In August 2001, three specimens of A. chinensis, a close relative to the serious pest Asian longhorned beetle (A. glabripennis), were discovered in a Tukwila, Washington nursery on Japanese Maple bonsai plants (Acer spp.) imported from Korea. Based on the number of exit holes on the bonsai trees, state authorities believe up to five adult beetles may have escaped in the Tukwila area. Later in the month, an additional specimen was found in a Lacey, WA nursery, possibly one of two originating from bonsai maples, although it is unlikely that the single escaped beetle presents a significant threat.
Issues of Concern:
Anoplophora chinensis is a polyphagous species, whose larvae bore into woody material of living trees and shrubs (including twigs, stems, and roots), which often results in the premature death of young trees. This species is therefore considered one of the most destructive cerambycid pests of forests and fruit orchards, especially citrus, in lowland areas of China, where economic losses can be substantial. This insect has the potential to become a significant pest of forests and other ecosystems.
Pathways: The larvae may move in felled timber and in nursery stock. In bonsai, they are more often found in field-collected plants than those grown under supervised nursery conditions.
Hosts: Primary hosts include Citrus aurantiifolia (lime), C. aurantium (sour orange), C. limonia (mandarin lime), C. maxima (pummelo), C. nobilis (tangerine), and C. sinensis (navel orange). Other hosts include Psidium guajava (guava), Carya illinoinensis (pecan), and species in the genera Acer, Morus, Populus, Platanus, Pyrus and Ficus.
Asia (China, Japan, Korea, Macau, Malaysia, Myanmar, Vietnam); United States (Hawaii).
After mating, adult females often oviposit in a slit in the bark of a living tree, several inches from the ground. They may also oviposit on exposed roots. Vertically scraped sections of bark may also indicate adult damage. During larval feeding, large amounts of frass are ejected through holes in the bark, and frass accumulation at the base of an attacked tree is usually conspicuous. Larvae may also be found in the roots or stems of dwarfed trees.
In November 2001, Washington State instituted a quarantine extending ½ miles around the area in Tukwila where the citrus longhorned beetles were captured in August. The quarantine prohibits moving the beetle or any plant material that may be infested with the beetle out of the quarantine area, including: untreated hardwood grown in the quarantine area, firewood from hardwood species, deadwood, stumps, tree trunks and similar portions of hardwood species, and tree prunings.
The entire shipment of 369 bonsai trees from Korea has been destroyed. These trees were being held in the eighth month of a two year disease quarantine, a mitigation measure required before sale to retail outlets or the public.
Duffy EAJ, 1968. A monograph of the immature stages of Oriental timber beetles (Cerambycidae). London: British Museum (Natural History).
Gressitt JL, 1951. Longicorn beetles of China.
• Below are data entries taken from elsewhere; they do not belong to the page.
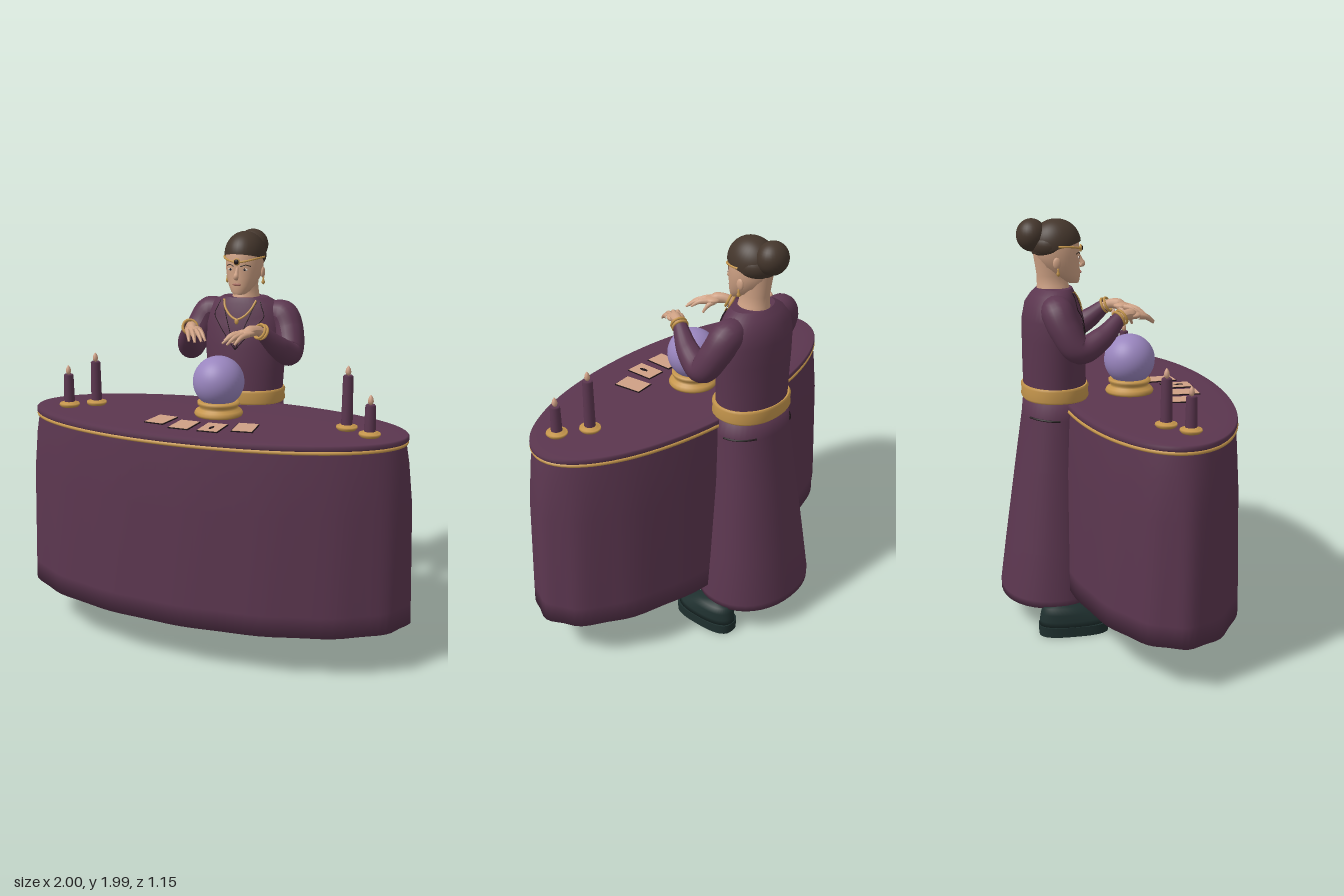
import * as THREE from 'three';

const mat = (name, color, side = THREE.FrontSide) => {
  const m = new THREE.MeshStandardMaterial({ color, side });
  m.name = name;
  return m;
};
const V = (x, y, z) => new THREE.Vector3(x, y, z);

// Closed stack of ellipses [y, rx, rz, centreZ], rising in y; n is the squareness of the section,
// soft shades smoothly over the end caps
function loft(rings, { seg = 40, n = 2, soft = false, ripple = null } = {}) {
  const a0 = rings[0], a1 = rings[rings.length - 1];
  const ends = soft ? rings : [a0, ...rings, a1];
  const rs = [[a0[0], 0, 0, a0[3]], ...ends, [a1[0], 0, 0, a1[3]]];
  const pos = [], idx = [];
  const pw = (v) => Math.sign(v) * Math.abs(v) ** (2 / n);
  rs.forEach(([y, rx, rz, cz], r) => {
    for (let i = 0; i < seg; i++) {
      const a = (i / seg) * Math.PI * 2, k = ripple ? ripple(a, y) : 1;
      pos.push(rx * k * pw(Math.cos(a)), y, cz + rz * k * pw(Math.sin(a)));
      if (r === rs.length - 1) continue;
      const p = r * seg + i, q = r * seg + ((i + 1) % seg);
      idx.push(p, p + seg, q, q, p + seg, q + seg);
    }
  });
  const g = new THREE.BufferGeometry();
  g.setAttribute('position', new THREE.Float32BufferAttribute(pos, 3));
  g.setIndex(idx);
  g.computeVertexNormals();
  return g;
}

// Front surface depth of a loft at (x, y)
function frontZ(rings, x, y) {
  let i = 0;
  while (i < rings.length - 2 && rings[i + 1][0] < y) i++;
  const t = THREE.MathUtils.clamp((y - rings[i][0]) / (rings[i + 1][0] - rings[i][0]), 0, 1);
  const [, rx, rz, cz] = rings[i].map((v, k) => THREE.MathUtils.lerp(v, rings[i + 1][k], t));
  return cz + rz * Math.sqrt(Math.max(0, 1 - (x / rx) ** 2));
}

// Tube through points, its radius following a list
function limb(points, radii, seg = 24, sides = 14, closed = false) {
  const curve = new THREE.CatmullRomCurve3(points, closed);
  const g = new THREE.TubeGeometry(curve, seg, 1, sides, closed), p = g.attributes.position;
  const v = new THREE.Vector3();
  for (let i = 0; i <= seg; i++) {
    const c = curve.getPointAt(i / seg), f = curve.getUtoTmapping(i / seg) * (radii.length - 1);
    const k = Math.min(Math.floor(f), radii.length - 2);
    const r = radii.length === 1 ? radii[0] : THREE.MathUtils.lerp(radii[k], radii[k + 1], f - k);
    for (let j = 0; j <= sides; j++) {
      const id = i * (sides + 1) + j;
      v.fromBufferAttribute(p, id).sub(c).multiplyScalar(r).add(c);
      p.setXYZ(id, v.x, v.y, v.z);
    }
  }
  g.computeVertexNormals();
  return g;
}
const oval = (rx, rz, y, cz, n) => Array.from({ length: n }, (_, i) => {
  const a = (i / n) * Math.PI * 2;
  return V(rx * Math.cos(a), y, cz + rz * Math.sin(a));
});

export function createModel() {
  const plum = mat('plum cloth', 0x5b364f, THREE.DoubleSide), gold = mat('gold', 0xc4954c);
  const skin = mat('skin', 0xcda083), hair = mat('brown hair', 0x44362c);
  const green = mat('dark green leather', 0x1f302f), lilac = mat('lilac glass', 0x9985be);
  const dark = mat('dark line', 0x1e1418, THREE.DoubleSide), lip = mat('lip', 0xa5685c);
  const card = mat('card', 0xcfa085), white = mat('eye white', 0xd8c8bc);
  const model = new THREE.Group();
  const add = (name, geo, m, parent = model, x = 0, y = 0, z = 0) => {
    const mesh = new THREE.Mesh(geo, m);
    mesh.name = name;
    mesh.position.set(x, y, z);
    parent.add(mesh);
    return mesh;
  };
  const ball = (name, m, parent, p, s, seg = 20) => {
    const b = add(name, new THREE.SphereGeometry(1, seg, Math.round(seg * 0.7)), m, parent, ...p);
    b.scale.set(...s);
    return b;
  };
  const group = (name, parent = model) => {
    const g = new THREE.Group();
    g.name = name;
    parent.add(g);
    return g;
  };

  // Table with draped cloth
  const table = group('table'), tz = 0.144;
  const ripple = (a, y) => 1 - 0.009 * Math.max(0, 1.1 - y) * (1 - Math.cos(16 * a));
  add('tablecloth', loft([[0.22, 1, 0.434, tz], [0.32, 0.997, 0.432, tz], [0.8, 0.98, 0.418, tz],
    [1.0, 0.957, 0.405, tz], [1.08, 0.942, 0.398, tz], [1.11, 0.938, 0.396, tz]],
  { seg: 96, soft: true, ripple }), plum, table);
  add('tabletop', loft([[1.102, 0.947, 0.402, tz], [1.107, 0.952, 0.406, tz], [1.122, 0.952, 0.406, tz],
    [1.129, 0.945, 0.402, tz], [1.13, 0.85, 0.35, tz]], { seg: 96, soft: true }), plum, table);
  add('tableTrim', limb(oval(0.942, 0.4, 1.094, tz, 64), [0.009], 128, 8, true), gold, table);

  // Crystal ball on its stand
  const orb = group('crystalBall');
  const lathe = (pts, seg = 32) => new THREE.LatheGeometry(pts.map((p) => new THREE.Vector2(...p)), seg);
  add('stand', lathe([[0, 0], [0.115, 0], [0.12, 0.012], [0.112, 0.026], [0.095, 0.034], [0.093, 0.045],
    [0.104, 0.056], [0.104, 0.068], [0.085, 0.072], [0, 0.06]]), gold, orb, 0, 1.13, 0.083);
  add('glassSphere', new THREE.SphereGeometry(0.125, 40, 28), lilac, orb, 0, 1.295, 0.083);

  // Candles: x, z, wax top
  [[-0.76, 0.2, 1.295], [-0.652, 0.115, 1.352], [0.658, 0.13, 1.388], [0.788, 0.213, 1.28]].forEach(([x, z, top]) => {
    const c = group('candle');
    c.position.set(x, 1.13, z);
    const h = top - 1.13;
    add('candleDish', lathe([[0, 0], [0.042, 0], [0.051, 0.01], [0.049, 0.018], [0.034, 0.014], [0.03, 0.026], [0, 0.026]], 24), gold, c);
    add('wax', lathe([[0.027, 0.015], [0.024, h - 0.006], [0.019, h], [0, h - 0.004]], 18), plum, c);
    add('flame', lathe([[0, h - 0.005], [0.01, h + 0.003], [0.0135, h + 0.014], [0.011, h + 0.028], [0.005, h + 0.039], [0, h + 0.045]], 14), card, c);
  });

  // Cards laid on the cloth
  [[-0.213, 0.29, -0.1], [-0.072, 0.34, -0.02], [0.072, 0.34, 0.02], [0.215, 0.287, 0.12]].forEach(([x, z, r], i) => {
    const c = group('card');
    c.position.set(x, 1.13, z);
    c.rotation.y = r;
    add('cardEdge', new THREE.BoxGeometry(0.102, 0.005, 0.148), dark, c, 0, 0.0025, 0);
    add('cardFace', new THREE.BoxGeometry(0.096, 0.006, 0.142), card, c, 0, 0.004, 0);
    if (i === 2) ball('cardMark', dark, c, [0, 0.007, 0.012], [0.011, 0.002, 0.026], 10);
  });

  // Dress
  const dress = group('dress');
  add('skirt', loft([[0.135, 0.3, 0.246, -0.328], [0.17, 0.304, 0.246, -0.328], [0.4, 0.275, 0.222, -0.322],
    [0.8, 0.228, 0.183, -0.305], [1.05, 0.205, 0.16, -0.292], [1.15, 0.197, 0.152, -0.29]], { n: 2.15, soft: true }), plum, dress);
  const torso = [[1.18, 0.195, 0.152, -0.29], [1.3, 0.202, 0.152, -0.292], [1.42, 0.215, 0.15, -0.294],
    [1.52, 0.218, 0.142, -0.3], [1.59, 0.205, 0.126, -0.302], [1.635, 0.168, 0.105, -0.293], [1.662, 0.118, 0.086, -0.285]];
  add('bodice', loft(torso), plum, dress);
  add('belt', loft([[1.132, 0.2, 0.157, -0.29], [1.142, 0.207, 0.163, -0.29], [1.166, 0.203, 0.16, -0.29],
    [1.192, 0.207, 0.163, -0.29], [1.202, 0.2, 0.157, -0.29]], { n: 2.2 }), gold, dress);
  const onChest = (x, y, o = 0.005) => V(x, y, frontZ(torso, x, y) + o);
  add('necklace', limb([[-0.085, 1.652], [-0.07, 1.615], [-0.038, 1.578], [0, 1.56], [0.038, 1.578], [0.07, 1.615], [0.085, 1.652]]
    .map(([x, y]) => onChest(x, y, 0.01)), [0.0055], 30, 8), gold, dress);
  ball('pendant', gold, dress, onChest(0, 1.55, 0.01).toArray(), [0.011, 0.015, 0.007], 12);

  // Head and neck
  const head = group('head');
  add('neck', loft([[1.63, 0.078, 0.086, -0.288], [1.675, 0.064, 0.076, -0.292], [1.72, 0.056, 0.07, -0.298],
    [1.83, 0.068, 0.08, -0.305]]), skin, head);
  const face = [[1.682, 0.028, 0.025, -0.193], [1.695, 0.046, 0.045, -0.208], [1.725, 0.066, 0.075, -0.235],
    [1.765, 0.083, 0.095, -0.258], [1.81, 0.092, 0.107, -0.27], [1.87, 0.094, 0.112, -0.276], [1.92, 0.08, 0.095, -0.28]];
  add('face', loft(face), skin, head);
  const cap = add('hairCap', new THREE.SphereGeometry(1, 36, 24, 0, Math.PI * 2, 0, Math.PI * 0.55), hair, head, 0, 1.87, -0.276);
  cap.scale.set(0.101, 0.115, 0.121);
  cap.rotation.x = -0.25;
  ball('hairBack', hair, head, [0, 1.865, -0.302], [0.098, 0.075, 0.097], 28);
  ball('bun', hair, head, [0, 1.911, -0.39], [0.078, 0.077, 0.072], 28);
  const onFace = (x, y, o = 0.002) => [x, y, frontZ(face, x, y) + o];
  const band = Array.from({ length: 17 }, (_, i) => {
    const a = (i / 16) * Math.PI, s = Math.sin(a);
    return V(0.101 * Math.cos(a), 1.862 - 0.018 * s ** 3, -0.276 + 0.12 * s);
  });
  add('headband', limb(band, [0.005], 48, 8), gold, head);
  ball('bandSetting', gold, head, [0, 1.845, -0.156], [0.018, 0.018, 0.007], 14);
  ball('bandGem', dark, head, [0, 1.845, -0.152], [0.013, 0.013, 0.008], 14);
  add('nose', limb([V(0, 1.815, -0.166), V(0, 1.79, -0.155), V(0, 1.77, -0.147), V(0, 1.758, -0.163)],
    [0.007, 0.009, 0.014, 0.005], 14, 10), skin, head);
  ball('lips', lip, head, onFace(0, 1.733), [0.022, 0.007, 0.005], 14);

  // Mirrored parts
  [1, -1].forEach((s) => {
    const half = group(s > 0 ? 'leftSide' : 'rightSide');
    half.scale.x = s;
    ball('eyeWhite', white, half, onFace(0.037, 1.806, -0.001), [0.015, 0.007, 0.005], 12);
    ball('pupil', dark, half, onFace(0.037, 1.806, 0.002), [0.006, 0.006, 0.004], 10);
    add('eyebrow', limb([[0.016, 1.821], [0.04, 1.829], [0.062, 1.822]].map((p) => V(...onFace(...p))), [0.0025], 8, 6), hair, half);
    ball('ear', skin, half, [0.092, 1.785, -0.283], [0.01, 0.028, 0.019], 14);
    add('earring', lathe([[0, -0.024], [0.008, -0.017], [0.008, -0.009], [0.004, 0.004], [0.005, 0.012], [0, 0.018]], 10), gold, half, 0.096, 1.748, -0.278);

    // Lapel lying on the chest
    const pos = [], idx = [], edge = [], inner = [];
    for (let i = 0; i <= 12; i++) {
      const t = i / 12, y = 1.645 - 0.235 * t;
      const xi = 0.088 * (1 - t), xo = t < 0.3 ? 0.105 + 0.1 * t : 0.135 * (1 - (t - 0.3) / 0.7);
      for (let k = 0; k <= 2; k++) pos.push(...onChest(xi + ((xo - xi) * k) / 2, y, 0.007).toArray());
      edge.push(onChest(xo, y, 0.007));
      inner.push(onChest(xi, y, 0.007));
      if (i < 12) for (let k = 0; k < 2; k++) {
        const a = i * 3 + k;
        idx.push(a, a + 3, a + 1, a + 1, a + 3, a + 4);
      }
    }
    const lapel = new THREE.BufferGeometry();
    lapel.setAttribute('position', new THREE.Float32BufferAttribute(pos, 3));
    lapel.setIndex(idx);
    lapel.computeVertexNormals();
    add('lapel', lapel, plum, half);
    [edge, inner].forEach((l) => add('lapelSeam', limb(l, [0.002], 24, 5), dark, half));

    // Sleeve, bracelets and hand
    add('sleeve', limb([V(0.11, 1.575, -0.297), V(0.195, 1.572, -0.298), V(0.238, 1.5, -0.272), V(0.262, 1.405, -0.205),
      V(0.235, 1.45, -0.1), V(0.187, 1.533, -0.005)], [0.06, 0.077, 0.073, 0.066, 0.054, 0.034], 48, 20), plum, half);
    const dir = V(-0.05, 0.05, 0.095).normalize();
    [0, 0.016].forEach((d) => {
      const b = add('bracelet', new THREE.TorusGeometry(0.035, 0.0065, 8, 24), gold, half, 0.189 - d * 0.5, 1.533 + d * 0.4, -0.008 + d);
      b.quaternion.setFromUnitVectors(V(0, 0, 1), dir);
    });
    add('wrist', limb([V(0.195, 1.52, -0.02), V(0.172, 1.544, 0.02), V(0.148, 1.544, 0.06), V(0.128, 1.538, 0.085)],
      [0.025, 0.024, 0.028, 0.014], 14, 12), skin, half);
    ball('palm', skin, half, [0.136, 1.538, 0.07], [0.043, 0.018, 0.042], 16);
    [[0.105, 0.078, 0.05, 1.508, 0.138], [0.115, 0.09, 0.052, 1.498, 0.172], [0.132, 0.1, 0.08, 1.495, 0.186],
      [0.155, 0.095, 0.115, 1.495, 0.175], [0.12, 0.05, 0.07, 1.486, 0.08]].forEach(([x, z, tx, ty, tz2]) =>
      add('finger', limb([V(x, 1.535, z), V((x + tx) / 2, (1.54 + ty) / 2 + 0.008, (z + tz2) / 2), V(tx, ty, tz2)],
        [0.015, 0.012, 0.005], 10, 8), skin, half));

    // Seam around the hip
    add('skirtSlit', limb([0, -0.25, -0.5, -0.75, -0.95].map((a) =>
      V(0.208 * Math.cos(a) ** 0.93, 1.05 - 0.01 * Math.sin(a), -0.292 - 0.163 * Math.abs(Math.sin(a)) ** 0.93)), [0.005], 16, 6), dark, half);

    // Shoe with open toe
    const shoe = group('shoe', half);
    shoe.position.x = 0.278;
    add('sole', loft([[0, 0.077, 0.17, -0.25], [0.05, 0.079, 0.172, -0.25]], { n: 2.8 }), green, shoe);
    add('upper', loft([[0.05, 0.075, 0.167, -0.252], [0.075, 0.073, 0.158, -0.258], [0.11, 0.067, 0.125, -0.285],
      [0.142, 0.058, 0.095, -0.305]], { n: 2.4, soft: true }), green, shoe);
    ball('toe', skin, shoe, [-0.05, 0.035, -0.105], [0.018, 0.014, 0.02], 12);
  });
  return model;
}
Longicornia, 2: 1-667 + 22 plates.
Linsley EG, 1963. The Cerambycidae of North America Part IV. Taxonomy and classification of the subfamily Cerambycinae, tribes Elaphidionini through Rhinotragini. University of California Publications in Entomology, 21: 1-165.
Washington Department of Agriculture Alert
2000 APHIS Alert